◆ WHAT THE TASK ASKS: Search the records below for the word "materials", then return every line where it appears.

***** PROVIDED ENTRIES

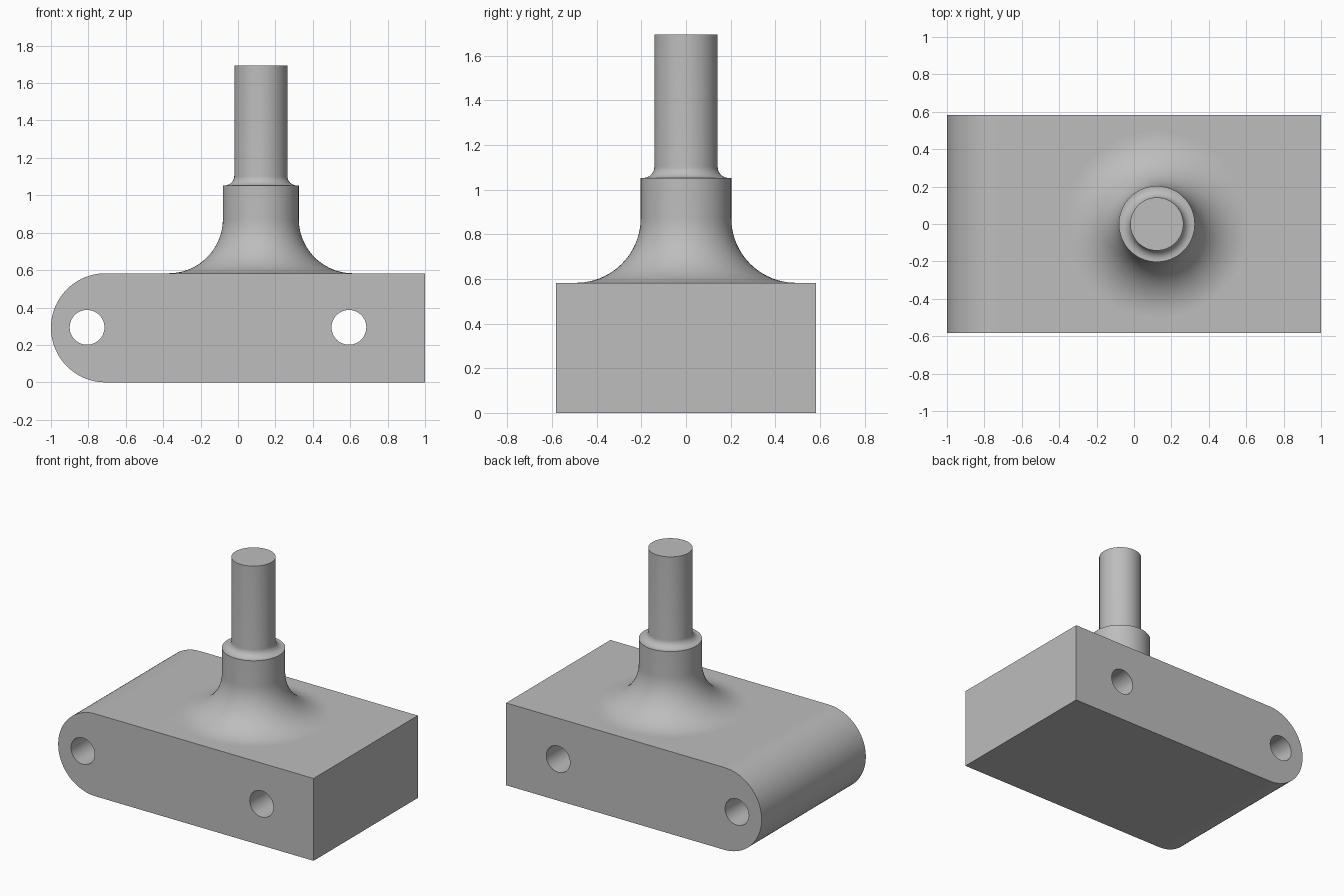
import bpy
import bmesh
from math import sin, cos, pi, radians

if "Cube" in bpy.data.objects:
    bpy.data.objects.remove(bpy.data.objects["Cube"], do_unlink=True)

HEIGHT, HALF_DEPTH, STEM_X = 0.583, 0.583, 0.122
MID = HEIGHT / 2

grey = bpy.data.materials.new("plain grey")
grey.use_nodes = True
colour = (0.51, 0.51, 0.51, 1)
grey.diffuse_color = colour
grey.node_tree.nodes["Principled BSDF"].inputs["Base Color"].default_value = colour


def arc(cx, cz, r, start, end, steps):
    """Points along an arc in the xz plane, angles in degrees."""
    angles = [radians(start + (end - start) * i / steps) for i in range(steps + 1)]
    return [(cx + r * cos(a), cz + r * sin(a)) for a in angles]


def make_object(name, bm):
    bmesh.ops.recalc_face_normals(bm, faces=bm.faces)
    mesh = bpy.data.meshes.new(name)
    bm.to_mesh(mesh)
    bm.free()
    mesh.materials.append(grey)
    obj = bpy.data.objects.new(name, mesh)
    bpy.context.collection.objects.link(obj)
    return obj


def extrude_profile(name, points, half_depth):
    """Extrude an xz outline symmetrically along y."""
    bm = bmesh.new()
    face = bm.faces.new([bm.verts.new((x, -half_depth, z)) for x, z in points])
    new = bmesh.ops.extrude_face_region(bm, geom=[face])["geom"]
    verts = [v for v in new if isinstance(v, bmesh.types.BMVert)]
    bmesh.ops.translate(bm, verts=verts, vec=(0, 2 * half_depth, 0))
    return make_object(name, bm)


def lathe(name, points, segments):
    """Revolve a radius/height profile about z."""
    bm = bmesh.new()
    verts = [bm.verts.new((r, 0, z)) for r, z in points]
    edges = [bm.edges.new(pair) for pair in zip(verts, verts[1:])]
    bmesh.ops.spin(bm, geom=verts + edges, cent=(0, 0, 0), axis=(0, 0, 1),
                   angle=2 * pi, steps=segments, use_duplicate=False)
    bmesh.ops.remove_doubles(bm, verts=bm.verts, dist=0.0001)
    return make_object(name, bm)


def smooth(obj):
    bpy.ops.object.select_all(action="DESELECT")
    obj.select_set(True)
    bpy.context.view_layer.objects.active = obj
    bpy.ops.object.shade_smooth_by_angle(angle=radians(30))


# Block with one fully rounded end
outline = [(1, 0), (1, HEIGHT)] + arc(-1 + MID, MID, MID, 90, 270, 48)
block = extrude_profile("block", outline, HALF_DEPTH)

# Two cross holes running the full depth
for side, x in (("right", -0.807), ("left", 0.593)):
    cutter = extrude_profile(side + "_hole_cutter",
                             arc(x, 0.294, 0.093, 0, 352.5, 47), 0.7)
    cutter.hide_render = True
    cut = block.modifiers.new(side + "_hole", "BOOLEAN")
    cut.operation, cut.solver, cut.object = "DIFFERENCE", "EXACT", cutter
    bpy.context.view_layer.objects.active = block
    bpy.ops.object.modifier_apply(modifier=cut.name)
    bpy.data.objects.remove(cutter, do_unlink=True)
smooth(block)

# Stepped stem: wide base fillet, collar, small shoulder fillet, pin
COLLAR_R, COLLAR_TOP, PIN_R, TOP = 0.203, 1.053, 0.142, 1.695
BASE_FILLET, SHOULDER_FILLET = 0.29, 0.05
profile = [(0, HEIGHT - 0.02), (COLLAR_R + BASE_FILLET, HEIGHT - 0.02)]
profile += arc(COLLAR_R + BASE_FILLET, HEIGHT + BASE_FILLET, BASE_FILLET, 270, 180, 24)
profile += [(COLLAR_R, COLLAR_TOP)]
profile += arc(PIN_R + SHOULDER_FILLET, COLLAR_TOP + SHOULDER_FILLET,
               SHOULDER_FILLET, 270, 180, 10)
profile += [(PIN_R, TOP), (0, TOP)]
stem = lathe("stem", profile, 72)
stem.location.x = STEM_X
smooth(stem)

**********

◆ FINAL ANSWER:
grey = bpy.data.materials.new("plain grey")
    mesh.materials.append(grey)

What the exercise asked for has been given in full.